WORLD

A towering inferno

PEETER KOPVILLEM May 16 1988
WORLD

A towering inferno

PEETER KOPVILLEM May 16 1988

A towering inferno

In the Los Angeles night sky, the fierce glare was visible for miles. When fire broke out last Wednesday at about 10:30 p.m. in the city’s 62-storey First Interstate Bank building, it spread quickly, gutting floors 12 to 15 of California’s tallest building, injuring 30 people and killing one man. Fire department officials said that it was the worst highrise blaze in Los Angeles history. As orange tongues of flame erupted and clouds of smoke billowed from the building, 270 firefighters and four helicopters battled the blaze in scenes reminiscent of the star-studded 1974 disaster movie The Towering Inferno. And although firefighters managed to extinguish the flames in about three hours, they later admitted that they had doubted their ability to contain the fire. Said Donald Manning, chief engineer of the Los Angeles Fire Department: “It was touch and go.”

The fire was one of three spectacular disasters in the United States last week. At about 3:30 a.m. on Thursday an explosion and fire destroyed part of the Shell Oil refinery in Norco, La., killing one worker, injuring more than 40 people and severely damaging homes and businesses within a five-kilometre radius of the plant. And on Wednesday, a series of explosions at the Pacific Engineering & Production Co. of Nevada—a rocketfuel factory in Henderson—levelled the plant and destroyed an adjacent marshmallow factory. Those blasts, which killed at least one person and injured more than 250 others, rattled windows 25 km away in Las Vegas and registered 3.5 on the Richter scale, used for measuring earthquakes.

Following the Los Angeles blaze, concerns about fire safety in highrise buildings predominated. For one thing, the First Interstate building, completed in 1973, lacked a sprinkler system because in Los Angeles that safety feature did not become man-

datory until 1974. Although First Interstate officials had recently decided to install a system, it was still not operational. In fact, work crews had turned off the water while upgrading a standpipe shortly before the fire broke out —causing a 40-minute delay for firefighters who had to turn the water back on

before dealing with the blaze.

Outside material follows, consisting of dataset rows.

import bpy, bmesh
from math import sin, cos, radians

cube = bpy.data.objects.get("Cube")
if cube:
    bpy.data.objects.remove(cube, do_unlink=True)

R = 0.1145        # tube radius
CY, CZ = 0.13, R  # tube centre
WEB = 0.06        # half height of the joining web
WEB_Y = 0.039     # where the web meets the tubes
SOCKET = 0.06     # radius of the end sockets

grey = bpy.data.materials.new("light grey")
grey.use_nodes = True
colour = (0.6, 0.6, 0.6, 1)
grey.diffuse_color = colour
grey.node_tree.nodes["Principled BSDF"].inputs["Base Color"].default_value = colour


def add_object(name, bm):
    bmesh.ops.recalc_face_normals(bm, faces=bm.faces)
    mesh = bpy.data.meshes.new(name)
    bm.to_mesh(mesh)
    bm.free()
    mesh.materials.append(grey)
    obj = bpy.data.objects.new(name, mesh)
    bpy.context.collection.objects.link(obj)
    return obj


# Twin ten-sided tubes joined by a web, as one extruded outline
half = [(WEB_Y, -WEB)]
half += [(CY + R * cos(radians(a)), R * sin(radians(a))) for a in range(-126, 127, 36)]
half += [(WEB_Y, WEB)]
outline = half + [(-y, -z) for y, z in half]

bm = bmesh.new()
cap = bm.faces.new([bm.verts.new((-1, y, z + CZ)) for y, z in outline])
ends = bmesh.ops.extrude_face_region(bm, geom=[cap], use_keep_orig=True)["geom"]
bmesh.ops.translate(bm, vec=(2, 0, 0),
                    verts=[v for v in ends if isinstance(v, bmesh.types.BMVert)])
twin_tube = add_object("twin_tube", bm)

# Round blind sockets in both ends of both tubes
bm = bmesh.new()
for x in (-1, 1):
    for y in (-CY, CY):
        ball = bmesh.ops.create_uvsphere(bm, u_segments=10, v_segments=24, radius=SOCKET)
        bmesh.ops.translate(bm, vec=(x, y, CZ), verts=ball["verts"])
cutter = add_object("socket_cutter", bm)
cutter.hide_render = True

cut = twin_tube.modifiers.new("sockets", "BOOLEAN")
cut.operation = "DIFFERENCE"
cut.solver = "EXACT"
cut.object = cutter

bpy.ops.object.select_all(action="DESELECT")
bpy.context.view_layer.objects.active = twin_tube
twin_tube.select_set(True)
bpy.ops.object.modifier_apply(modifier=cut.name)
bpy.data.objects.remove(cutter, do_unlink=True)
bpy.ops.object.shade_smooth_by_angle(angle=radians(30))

Manning declared that if the sprinklers had been in place, the fire would have been far less serious. But about three-quarters of the city’s highrises do not have sprinklers—and last week’s incident clearly showed the destructiveness of highrise blazes and the difficulties of fighting them. As the fire burned out of control, igniting office furnishings made out of synthetic materials, temperatures reached 600°C. Firefighters climbing up 15 flights of stairs with portable oxygen tanks had to retreat frequently as their air supplies ran out. And as windows in the glass-fronted building exploded with the heat, the shards of glass further hindered the firefighters by severing water hoses.

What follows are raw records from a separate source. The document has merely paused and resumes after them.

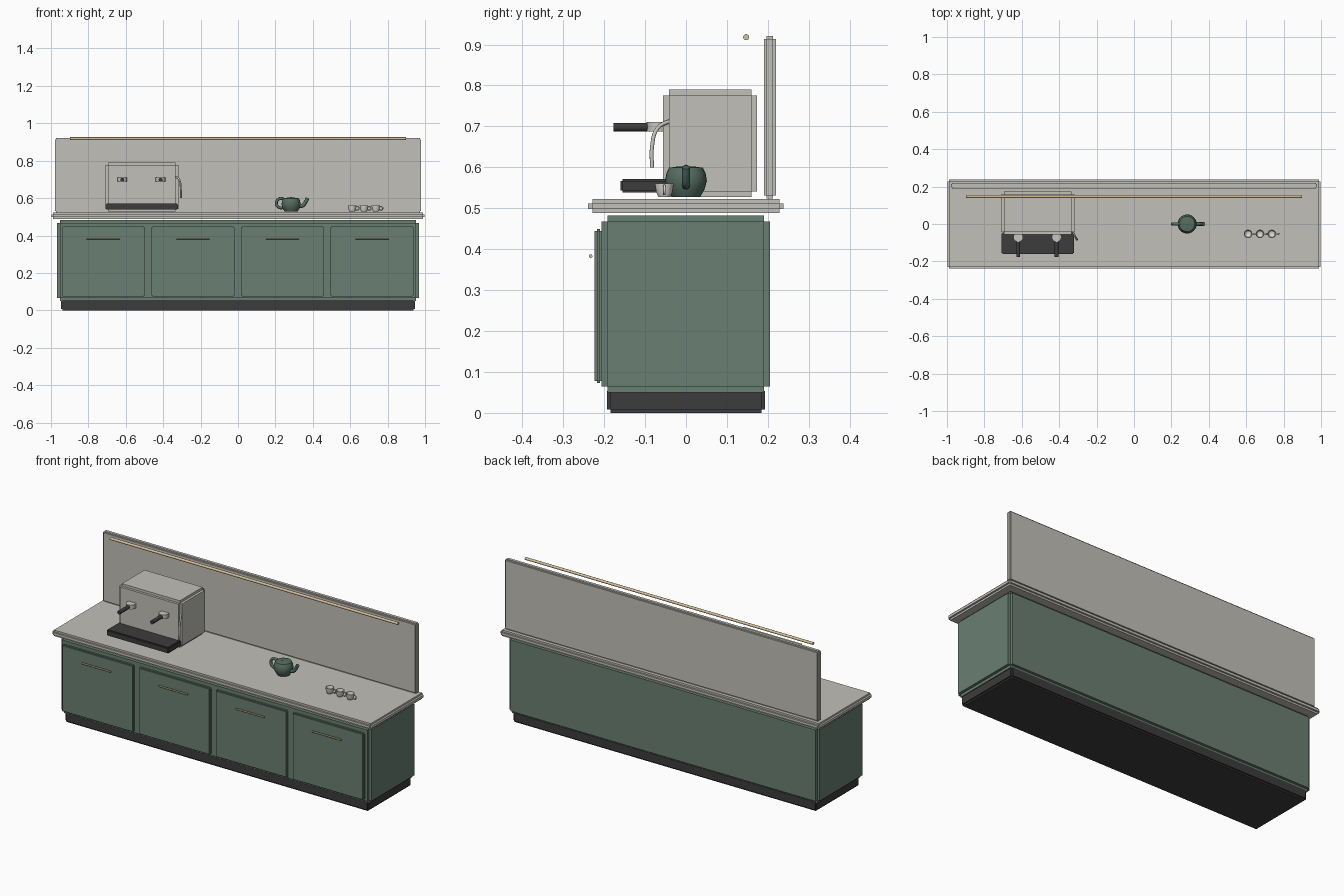
import bpy, bmesh, math
from mathutils import Vector, Matrix

if "Cube" in bpy.data.objects:
    bpy.data.objects.remove(bpy.data.objects["Cube"])


def mat(name, r, g, b):
    m = bpy.data.materials.new(name)
    lin = [((c / 255 + 0.055) / 1.055) ** 2.4 for c in (r, g, b)]
    m.diffuse_color = (*lin, 1)
    m.use_nodes = True
    m.node_tree.nodes["Principled BSDF"].inputs["Base Color"].default_value = m.diffuse_color
    return m


STONE = mat("pale_stone", 194, 192, 184)
GREEN = mat("sage_green", 106, 127, 114)
DARK = mat("charcoal", 60, 60, 60)
WOOD = mat("light_wood", 214, 192, 155)
POT = mat("teapot_green", 84, 110, 97)
CHINA = mat("white_china", 224, 222, 215)
METAL = mat("pale_metal", 200, 198, 191)


def finish(name, bm, material, smooth=False):
    me = bpy.data.meshes.new(name)
    bm.to_mesh(me)
    bm.free()
    ob = bpy.data.objects.new(name, me)
    bpy.context.collection.objects.link(ob)
    me.materials.append(material)
    if smooth:
        bpy.ops.object.select_all(action='DESELECT')
        ob.select_set(True)
        bpy.context.view_layer.objects.active = ob
        bpy.ops.object.shade_smooth_by_angle(angle=math.radians(40))
    return ob


def stepped_box(name, lo, hi, r, material):
    """Block with rebated edges: three crossed slabs."""
    lo, hi = Vector(lo), Vector(hi)
    bm = bmesh.new()
    for axis in range(3):
        size = hi - lo - Vector((2 * r,) * 3)
        size[axis] += 2 * r
        bmesh.ops.create_cube(bm, size=1, matrix=Matrix.Translation((lo + hi) / 2)
                              @ Matrix.Diagonal((*size, 1)))
    return finish(name, bm, material)


def cylinder(name, a, b, r, material, sides=16):
    a, b = Vector(a), Vector(b)
    bm = bmesh.new()
    rot = (b - a).to_track_quat('Z', 'Y').to_matrix().to_4x4()
    bmesh.ops.create_cone(bm, cap_ends=True, segments=sides, radius1=r, radius2=r,
                          depth=(b - a).length, matrix=Matrix.Translation((a + b) / 2) @ rot)
    return finish(name, bm, material, True)


def lathe(name, profile, loc, material, sides=24):
    bm = bmesh.new()
    verts = [bm.verts.new((r, 0, z)) for r, z in profile]
    edges = [bm.edges.new(p) for p in zip(verts, verts[1:])]
    bmesh.ops.spin(bm, geom=verts + edges, axis=(0, 0, 1), cent=(0, 0, 0),
                   angle=2 * math.pi, steps=sides)
    bmesh.ops.remove_doubles(bm, verts=bm.verts, dist=1e-5)
    bmesh.ops.recalc_face_normals(bm, faces=bm.faces)
    bmesh.ops.translate(bm, verts=bm.verts, vec=loc)
    return finish(name, bm, material, True)


def tube(name, pts, r, material, cyclic=False):
    cu = bpy.data.curves.new(name, 'CURVE')
    cu.dimensions = '3D'
    cu.bevel_depth, cu.bevel_resolution, cu.resolution_u = r, 2, 5
    cu.use_fill_caps = True
    sp = cu.splines.new('BEZIER')
    sp.bezier_points.add(len(pts) - 1)
    for bp, p in zip(sp.bezier_points, pts):
        bp.co = p
        bp.handle_left_type = bp.handle_right_type = 'AUTO'
    sp.use_cyclic_u = cyclic
    ob = bpy.data.objects.new(name, cu)
    bpy.context.collection.objects.link(ob)
    cu.materials.append(material)
    return ob


def ring(name, c, R, r, material):
    pts = [(c[0] + R * math.cos(t), c[1], c[2] + R * math.sin(t))
           for t in (i * math.pi / 4 for i in range(8))]
    return tube(name, pts, r, material, True)


# Counter carcass
stepped_box("kick_base", (-0.947, -0.193, 0), (0.947, 0.193, 0.062), 0.008, DARK)
stepped_box("cabinet", (-0.967, -0.207, 0.05), (0.967, 0.205, 0.482), 0.015, GREEN)
stepped_box("worktop", (-0.998, -0.239, 0.488), (0.998, 0.238, 0.522), 0.01, STONE)
stepped_box("backsplash", (-0.979, 0.19, 0.524), (0.979, 0.22, 0.921), 0.007, STONE)
cylinder("wall_rail", (-0.898, 0.147, 0.918), (0.898, 0.147, 0.918), 0.0075, WOOD)

# Doors and pulls
for i in range(4):
    x = -0.72 + 0.479 * i
    stepped_box(f"door_{i + 1}", (x - 0.222, -0.223, 0.073), (x + 0.222, -0.205, 0.449),
                0.005, GREEN)
    cylinder(f"door_pull_{i + 1}", (x - 0.089, -0.233, 0.383), (x + 0.089, -0.233, 0.383),
             0.0045, WOOD, 10)

# Coffee machine
stepped_box("machine_body", (-0.709, -0.056, 0.527), (-0.319, 0.174, 0.79), 0.014, STONE)
stepped_box("drip_tray", (-0.709, -0.16, 0.538), (-0.322, -0.045, 0.572), 0.005, DARK)
for i, x in enumerate((-0.619, -0.414)):
    cylinder(f"brew_head_{i + 1}", (x, -0.07, 0.688), (x, -0.07, 0.711), 0.026, METAL, 20)
    cylinder(f"brew_handle_{i + 1}", (x, -0.177, 0.698), (x, -0.09, 0.698), 0.0105, DARK, 12)
tube("steam_wand", [(-0.332, -0.035, 0.715), (-0.312, -0.07, 0.695),
                    (-0.306, -0.083, 0.65), (-0.305, -0.083, 0.6)], 0.005, METAL)

# Teapot
TX = 0.284
lathe("teapot_body", [(0, 0.527), (0.034, 0.527), (0.045, 0.545), (0.051, 0.567),
                      (0.048, 0.585), (0.041, 0.599), (0.02, 0.602), (0, 0.603)],
      (TX, 0, 0), POT)
lathe("teapot_knob", [(0, 0.598), (0.007, 0.599), (0.008, 0.603), (0, 0.607)],
      (TX, 0, 0), POT, 12)
tube("teapot_spout", [(TX + 0.04, 0, 0.555), (TX + 0.062, 0, 0.56),
                      (TX + 0.077, 0, 0.578), (TX + 0.088, 0, 0.6)], 0.01, POT)
ring("teapot_handle", (TX - 0.054, 0, 0.573), 0.025, 0.008, POT)

# Cups
for i in range(3):
    x = 0.61 + 0.0635 * i
    lathe(f"cup_{i + 1}", [(0, 0.527), (0.014, 0.527), (0.02, 0.54), (0.023, 0.56),
                           (0.02, 0.56), (0.017, 0.542), (0, 0.533)], (x, -0.053, 0), CHINA, 20)
    ring(f"cup_handle_{i + 1}", (x + 0.027, -0.053, 0.545), 0.01, 0.003, CHINA)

In Henderson, safety procedures also emerged as an issue after the explosions. Officials of the United Steelworkers of America union, which represents workers at the plant, said that they had had longtime conii cerns about safety at i the facility. But in the Nevada town—as in Norco and Los Angeles—the causes of the disasters were difficult to determine. In all three places, investigators continued to sift through the rubble, searching for clues that would help ascertain the causes of the destructive — and deadly — accidents.

PEETER KOPVILLEM